---------- Input data

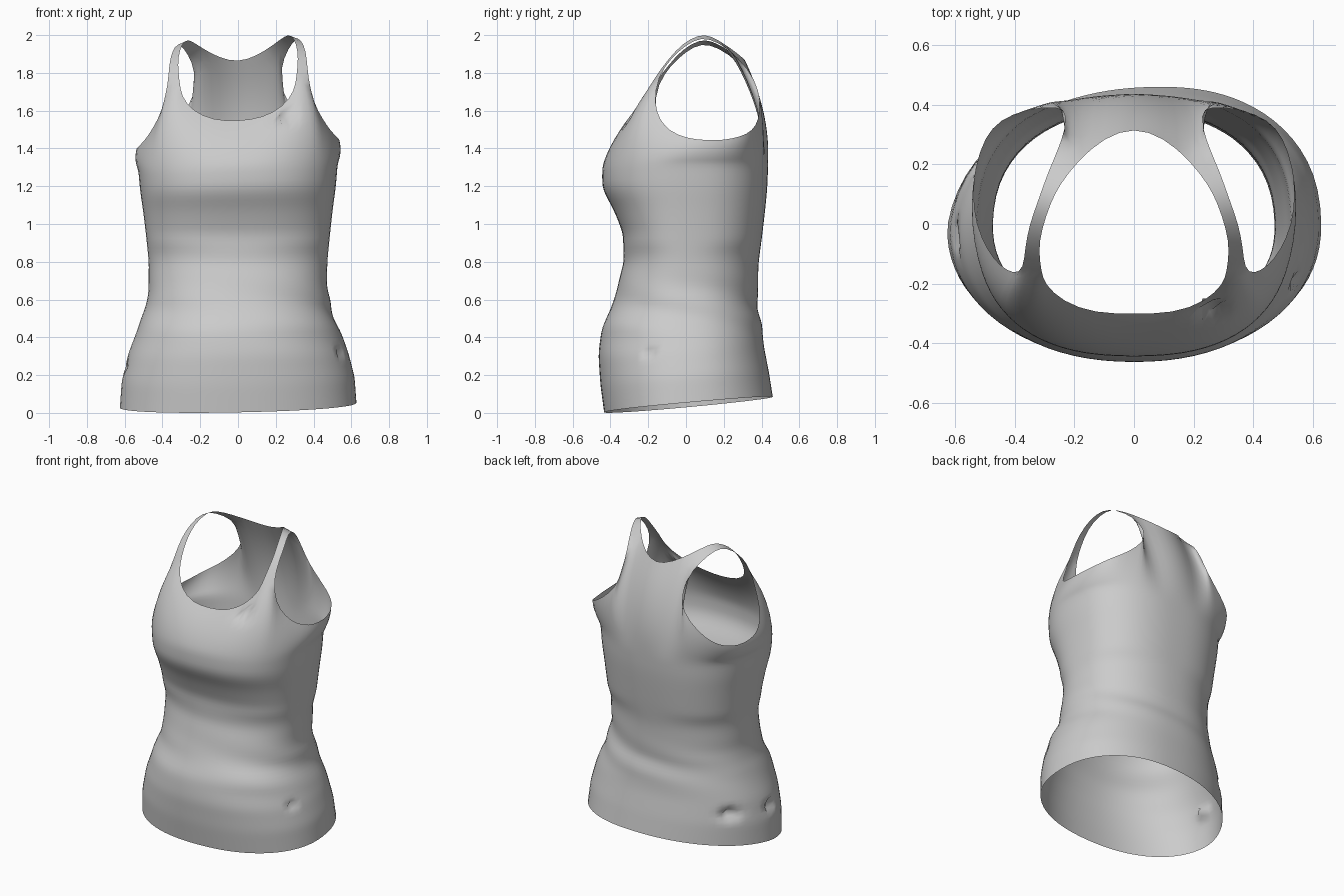
import bpy, bmesh, math
from mathutils import Vector

cube = bpy.data.objects.get("Cube")
if cube:
    bpy.data.objects.remove(cube, do_unlink=True)

# Torso profile: height, half width, front depth, back depth
PROFILE = [(0, .63, .435, .46), (.15, .62, .455, .44), (.3, .585, .465, .415),
           (.45, .53, .45, .40), (.55, .495, .395, .38), (.65, .475, .37, .38),
           (.8, .475, .33, .385), (.95, .49, .335, .405), (1.08, .505, .385, .42),
           (1.18, .52, .445, .43), (1.3, .53, .445, .435)]

# Upper rim, front centre to back centre: neckline, strap, armhole, strap, back neck
RIM = [(0, -.30, 1.545), (.13, -.30, 1.555), (.24, -.26, 1.61), (.30, -.20, 1.69),
       (.31, -.16, 1.77), (.37, -.15, 1.76), (.40, -.17, 1.62), (.45, -.14, 1.53),
       (.49, -.09, 1.47), (.53, 0, 1.43), (.54, .1, 1.42), (.53, .2, 1.42),
       (.50, .29, 1.44), (.45, .35, 1.47), (.36, .385, 1.53), (.25, .395, 1.64),
       (.22, .37, 1.75), (.24, .28, 1.87), (.19, .21, 1.94), (.1, .29, 1.885),
       (0, .325, 1.855)]

# Shoulder strap between its two ends: neck edge, arm edge
STRAP = [((.32, -.09, 1.86), (.365, -.08, 1.86)), ((.31, -.02, 1.94), (.35, 0, 1.93)),
         ((.28, .07, 1.99), (.32, .08, 1.975)), ((.25, .13, 1.985), (.29, .17, 1.95))]

HALF = len(RIM) - 1
COLUMNS = 2 * HALF
BODY_ROWS = 26
YOKE_ROWS = 6
TOP = PROFILE[-1][0]


def profile_at(z):
    for a, b in zip(PROFILE, PROFILE[1:]):
        if z <= b[0] + 1e-6:
            t = (z - a[0]) / (b[0] - a[0])
            return [p + (q - p) * t for p, q in zip(a, b)][1:]
    return PROFILE[-1][1:]


def power(v, e):
    return math.copysign(abs(v) ** e, v)


def column_angle(column):
    """Angle from the front, with columns gathered towards the narrow back."""
    u = min(column, COLUMNS - column) / HALF
    a = math.pi * u
    if u > .5:
        a -= .21 * math.sin(2 * a)
    return a if column <= HALF else 2 * math.pi - a


def body_point(column, z):
    """Point on the rounded torso, with soft diagonal folds at the waist."""
    a = column_angle(column)
    width, front, back = profile_at(z)
    e = .9 if z < .9 else .82
    c = -math.cos(a)
    strength = .014 + .008 * math.sin(a)
    fold = 1 + strength * math.sin(30 * z + 3 * a + 4) * math.exp(-((z - .54) / .14) ** 2)
    x = width * power(math.sin(a), e) * fold
    y = (front if c < 0 else back) * power(c, e) * fold
    # slanted hem, swung slightly to one side at the back
    low = max(0, 1 - z / .6)
    x += .2 * max(y, 0) * low * (1 - max(x, 0) / .7)
    return Vector((x, y, z + low * (.042 + .09 * y + .02 * x)))


def rim_point(column):
    if column <= HALF:
        return Vector(RIM[column])
    x, y, z = RIM[COLUMNS - column]
    return Vector((-x, y, z))


def lean(p):
    """One shoulder sits a little higher than the other."""
    t = min(1, max(0, (p.z - .9) / .6))
    return Vector((p.x, p.y, p.z + .05 * p.x * t))


bm = bmesh.new()
rows = []

# Torso from hem to chest
for r in range(BODY_ROWS + 1):
    z = TOP * r / BODY_ROWS
    rows.append([bm.verts.new(lean(body_point(j, z))) for j in range(COLUMNS)])

# Yoke from chest to neckline and armholes
for r in range(1, YOKE_ROWS + 1):
    t = r / YOKE_ROWS
    row = []
    for j in range(COLUMNS):
        start, end = body_point(j, TOP), rim_point(j)
        outward = Vector((start.x, start.y, 0)).normalized()
        bulge = .07 * (end - start).length * 4 * t * (1 - t)
        row.append(bm.verts.new(lean(start.lerp(end, t) + outward * bulge)))
    rows.append(row)

for low, high in zip(rows, rows[1:]):
    for j in range(COLUMNS):
        k = (j + 1) % COLUMNS
        bm.faces.new((low[j], low[k], high[k], high[j]))

# Both shoulder straps, joined to the yoke
for side in (1, -1):
    def rim_vert(j):
        return rows[-1][j if side > 0 else COLUMNS - j]

    pairs = [(rim_vert(4), rim_vert(5))]
    for pair in STRAP:
        pairs.append(tuple(bm.verts.new(lean(Vector((side * x, y, z)))) for x, y, z in pair))
    pairs.append((rim_vert(18), rim_vert(17)))
    for (a, b), (c, d) in zip(pairs, pairs[1:]):
        bm.faces.new((a, b, d, c) if side > 0 else (b, a, c, d))

mesh = bpy.data.meshes.new("tank_top")
bm.to_mesh(mesh)
bm.free()
top = bpy.data.objects.new("tank_top", mesh)
bpy.context.collection.objects.link(top)

# Smooth the cloth and keep the result
top.modifiers.new("smooth_cloth", "SUBSURF").levels = 1
bpy.context.view_layer.update()
smooth = top.evaluated_get(bpy.context.evaluated_depsgraph_get())
top.data = bpy.data.meshes.new_from_object(smooth)
top.modifiers.clear()

# Small puckers pulled into the cloth: place, radius
for spot, radius in (((.28, -.26, 1.57), .06), ((-.5, .25, .27), .06),
                     ((-.61, -.03, .25), .05), ((.55, -.2, .32), .035)):
    centre = min((v.co for v in top.data.vertices),
                 key=lambda co: (co - Vector(spot)).length).copy()
    for v in top.data.vertices:
        near = 1 - (v.co - centre).length / radius
        if near > 0:
            v.co -= Vector((v.co.x, v.co.y, 0)).normalized() * radius * near

grey = bpy.data.materials.new("grey_cloth")
grey.use_nodes = True
colour = (.6, .6, .6, 1)
grey.diffuse_color = colour
grey.node_tree.nodes["Principled BSDF"].inputs["Base Color"].default_value = colour
top.data.materials.clear()
top.data.materials.append(grey)
for face in top.data.polygons:
    face.use_smooth = True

--------------------

▸ Problem: Each line above with the word "near" needs to be copied.

▸ Output below:
        near = 1 - (v.co - centre).length / radius
        if near > 0:
            v.co -= Vector((v.co.x, v.co.y, 0)).normalized() * radius * near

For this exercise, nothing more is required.